Scott Morrison has quickly put flesh on his Pacific step-up strategy. With the US, Japan, New Zealand and now France supportive, the Prime Minister has assembled an impressive coalition of democracies that may soon include Britain. Morrison knows that effective co-operation between Australia and the other Pacific powers will make it more difficult for China to entrench itself in our backyard and exploit the economic vulnerabilities of small Pacific island states. Read more
Cold War 2.0 is heating up as Washington continues to push back against predatory Chinese behaviour widely perceived in the US as an existential threat to the country’s technological pre-eminence and national security.

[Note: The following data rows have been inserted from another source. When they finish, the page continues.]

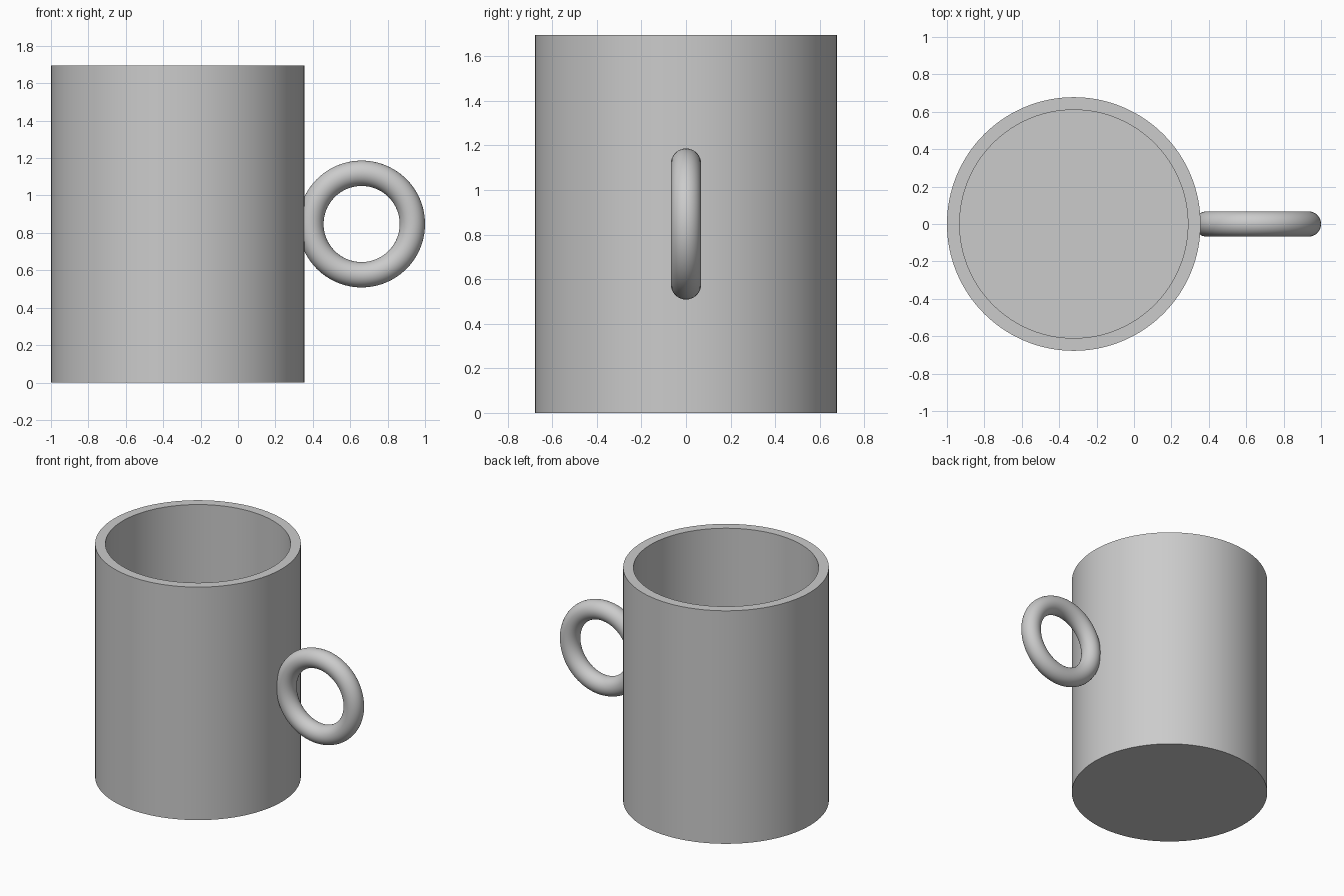
import bpy, bmesh, math

cube = bpy.data.objects.get("Cube")
if cube:
    bpy.data.objects.remove(cube, do_unlink=True)

U = 2 / 29.5             # one design unit: the mug is 29.5 units long
CUP_X = -1 + 10 * U      # cup axis
HEIGHT = 25 * U

grey = bpy.data.materials.new("light grey")
grey.use_nodes = True
COLOUR = (0.6, 0.6, 0.6, 1)
grey.diffuse_color = COLOUR
grey.node_tree.nodes["Principled BSDF"].inputs["Base Color"].default_value = COLOUR


def finish(obj):
    obj.data.materials.append(grey)
    bpy.ops.object.select_all(action='DESELECT')
    obj.select_set(True)
    bpy.context.view_layer.objects.active = obj
    bpy.ops.object.shade_smooth_by_angle(angle=math.radians(30))


# Cup: solid cylinder whose top is inset to the rim and pushed down to the floor
bm = bmesh.new()
bmesh.ops.create_cone(bm, cap_ends=True, segments=128, radius1=10 * U,
                      radius2=10 * U, depth=HEIGHT)
bmesh.ops.translate(bm, verts=bm.verts, vec=(0, 0, HEIGHT / 2))
top = max(bm.faces, key=lambda f: f.calc_center_median().z)
bmesh.ops.inset_region(bm, faces=[top], thickness=U, use_even_offset=True)
well = bmesh.ops.extrude_discrete_faces(bm, faces=[top])["faces"][0]
bmesh.ops.translate(bm, verts=well.verts, vec=(0, 0, U - HEIGHT))
bmesh.ops.recalc_face_normals(bm, faces=bm.faces)
mesh = bpy.data.meshes.new("cup")
bm.to_mesh(mesh)
bm.free()
cup = bpy.data.objects.new("cup", mesh)
cup.location.x = CUP_X
bpy.context.collection.objects.link(cup)
finish(cup)

# Ring handle, slightly sunk into the cup wall
bpy.ops.mesh.primitive_torus_add(
    major_segments=96, minor_segments=32, major_radius=4 * U, minor_radius=U,
    location=(1 - 5 * U, 0, HEIGHT / 2), rotation=(math.pi / 2, 0, 0))
handle = bpy.context.object
handle.name = "handle"
finish(handle)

In a devastating blow to Huawei likened to a digital missile salvo, the Trump administration last month effectively barred the Chinese leviathan from access to the US telecommunications system and difficult-to-replace technology. Read more
Professor Aaron L. Friedberg testified before the U.S. House of Representatives Foreign Affairs Committee at the hearing “Smart Competition: Adapting U.S. Strategy Toward China at 40 Years.” Friedberg is a Counselor for the National Bureau of Asian Research and Co-chair of the NBR Taskforce on Transforming the Economic Dimension of U.S. China Strategy. He is also Professor of Politics and International Affairs, Woodrow Wilson School of Public and International Affairs, Princeton University. Read Friedberg’s prepared statement below or view the webcast on the House Foreign Affairs Committee website: Hearing on Smart Competition: Adapting U.S. Strategy Toward China at 40 Years.
Will they or won’t they? The gyrations of Theresa May’s discombobulated government have dominated the headlines as British parliamentarians agonise over whether to leave the EU or remain. But the same question also is being asked of trade negotiations between the US and China as the two countries inch their way towards a deal that many believe will determine the trajectory of the most important relationship in the world.
What are China’s grand ambitions? Did the United States get China “wrong”? And what policies should the United States adopt against a newly assertive China? What Western strategists are on the Chinese Communist Party’s reading list? Professor Aaron Friedberg and Brad Carson discuss these issues and much more in the new episode of “Jaw-Jaw.”
New publication by Charles W. Boustany and Aaron L. Friedberg
NBR Special Report no. 76: This initial report of the Taskforce on Transforming the Economic Dimension of U.S. China Strategy examines the origins, evolution, and troubling implications of China’s “mercantilist Leninist” economic policies; considers how the U.S. should define its objectives in responding to this challenge; and explores the prospects for negotiating a satisfactory settlement to the current trade standoff.
Alan Dupont debating Bob Carr on China at the Sydney Institute on 6 February. Read more
What is at stake in the emerging contest between Washington and Beijing is nothing less than the future prosperity and security of free societies—in Asia and around the world.
American and other Western observers often cast the China challenge in primarily material terms, as an inevitable byproduct of the country’s growing wealth and power. The basic premise here is that rising states naturally seek to expand the sphere of their influence, and dominant powers, seeking to defend their privileges, naturally oppose them.
Welcome to the tech wars. Despite her release on bail, the arrest of senior Huawei executive Meng Wanzhou has ratcheted up simmering tensions between China and the US in a global contest for technological supremacy between the leaders of competing and increasingly incompatible systems of governance. This quest for information dominance is a driver of global cyber conflict, a shadowy undeclared war that is intensifying and becoming a serious security concern for Australia. Read more
Relations with China look set to thaw after a lengthy diplomatic freeze brought about by the Coalition’s tough response to Chinese influence operations in Australia, cyber theft and a growing rivalry in the South Pacific.
Foreign Minister Marise Payne’s two-day visit to Beijing is being touted as an icebreaker. A follow-up visit by Scott Morrison is likely despite China’s displeasure over Canberra’s decision to block a Hong Kong company’s bid for gas pipeline company APA on national interest grounds. Business leaders are delighted Xi Jinping has signalled his apparent willingness to allow foreign companies better access to the Chinese market in a landmark speech to an international import expo in Shanghai this week. Read more